Date: Mon, 18 Jul 2005 13:07:38 -0300 To: firstname.lastname@example.org
On 7/13/05, Ansgar -59cobalt- Wiechers <email@example.com> wrote:
> On 2005-07-12 Eduardo Kienetz wrote:
> > On 7/12/05, Ansgar -59cobalt- Wiechers <firstname.lastname@example.org> wrote:
> >> 1. With biometrics you always have to find a balance between false
> >> accepts (wrong person get's access) and false rejects (valid user
> >> doesn't get access).
> >> 2. Fingerprints can be easily forged , and people leave their marks
> >> around everywhere they go.
> >> 3. How will you handle a biometric token (i.e. fingerprint), that gets
> >> compromised? People usually have only ten fingers.
> > Just a clarification here...
> > This is not a problem anymore... there are new fingerprint (even whole
> > hand) scanners that not only scan your finger/hand, but also measure
> > temperature/pulse (to make sure the hand is alive :).
> You haven't read the article I mentioned, have you?
The article only shows someone copying a fingerprint, but no tests are
made with a fingerprint recognition device. I wouldn't take
conclusions from that. Also, the fingerprint is very well 'printed' in
the bottle. Now, do you know of any studies with percentage of
fingerprints been acquired in such a good shape (or, from such
objects)? Note that I'm not opposing to your opinion, just adding more
details into it.
By the way, I've read many other articles besides that one.

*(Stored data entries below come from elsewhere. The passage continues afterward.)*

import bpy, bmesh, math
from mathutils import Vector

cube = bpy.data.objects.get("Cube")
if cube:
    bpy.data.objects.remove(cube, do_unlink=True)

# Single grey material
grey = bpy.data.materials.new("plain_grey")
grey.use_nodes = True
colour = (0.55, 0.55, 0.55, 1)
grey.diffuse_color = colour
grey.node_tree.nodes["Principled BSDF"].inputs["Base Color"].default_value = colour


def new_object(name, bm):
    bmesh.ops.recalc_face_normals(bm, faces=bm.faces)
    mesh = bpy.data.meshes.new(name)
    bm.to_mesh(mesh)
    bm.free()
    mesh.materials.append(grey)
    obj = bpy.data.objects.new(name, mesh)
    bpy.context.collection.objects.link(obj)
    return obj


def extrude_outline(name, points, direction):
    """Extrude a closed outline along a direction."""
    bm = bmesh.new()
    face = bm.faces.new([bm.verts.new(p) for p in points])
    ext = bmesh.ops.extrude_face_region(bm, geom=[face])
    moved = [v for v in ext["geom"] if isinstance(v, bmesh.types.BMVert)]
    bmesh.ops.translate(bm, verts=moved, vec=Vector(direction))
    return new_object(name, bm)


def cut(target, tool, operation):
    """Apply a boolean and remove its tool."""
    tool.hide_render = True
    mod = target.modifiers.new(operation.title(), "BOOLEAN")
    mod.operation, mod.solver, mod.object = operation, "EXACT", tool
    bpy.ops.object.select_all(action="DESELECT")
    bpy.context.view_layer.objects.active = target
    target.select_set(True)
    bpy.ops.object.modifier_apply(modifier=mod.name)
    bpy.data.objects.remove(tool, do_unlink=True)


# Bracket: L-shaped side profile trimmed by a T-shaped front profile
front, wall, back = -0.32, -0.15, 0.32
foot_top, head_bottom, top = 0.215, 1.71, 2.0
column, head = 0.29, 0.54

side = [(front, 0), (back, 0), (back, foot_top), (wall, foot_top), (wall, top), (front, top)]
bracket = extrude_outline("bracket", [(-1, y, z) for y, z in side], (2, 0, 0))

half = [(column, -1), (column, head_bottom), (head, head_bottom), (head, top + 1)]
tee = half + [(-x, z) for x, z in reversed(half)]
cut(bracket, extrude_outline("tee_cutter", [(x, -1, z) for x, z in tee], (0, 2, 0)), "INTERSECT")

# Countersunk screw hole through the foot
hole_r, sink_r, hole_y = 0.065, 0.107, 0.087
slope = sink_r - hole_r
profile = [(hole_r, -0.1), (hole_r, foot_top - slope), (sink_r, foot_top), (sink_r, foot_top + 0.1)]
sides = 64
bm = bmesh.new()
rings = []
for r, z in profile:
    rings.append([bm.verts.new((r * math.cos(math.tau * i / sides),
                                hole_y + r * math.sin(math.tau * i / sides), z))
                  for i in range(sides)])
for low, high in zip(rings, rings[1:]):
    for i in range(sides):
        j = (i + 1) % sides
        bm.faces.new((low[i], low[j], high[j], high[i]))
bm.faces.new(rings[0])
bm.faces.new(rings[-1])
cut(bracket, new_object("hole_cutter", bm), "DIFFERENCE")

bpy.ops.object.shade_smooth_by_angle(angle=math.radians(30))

> > Besides that if you use password-based auth, the "thief" would just
> > need to threat you that... for example he'll cut your finger if you
> > don't tell him the password... ;) etc.
> And you would consider this to be easier than getting someone's finger-
> print from e.g. a bottle or glass in a restaurant, because ... ?
I was comparing it to the fact of cutting someones finger, which was
pointed out by our colleague. Nothing else. I agree getting someone's
fingerprint from a bootle or glass is easier (although I maintain
citation above regarding the superficial article).
> > One could even combine the scanning of BOTH hands to authorize.
> That would not only fail to solve the inherent problem, but also reduce
> the pool of available tokens from 10 to 1.
True. Perhaps you got me wrong.
-- Eduardo Bacchi Kienetz LPI Certified - Level 1 & 2 http://www.noticiaslinux.com.br/eduardo/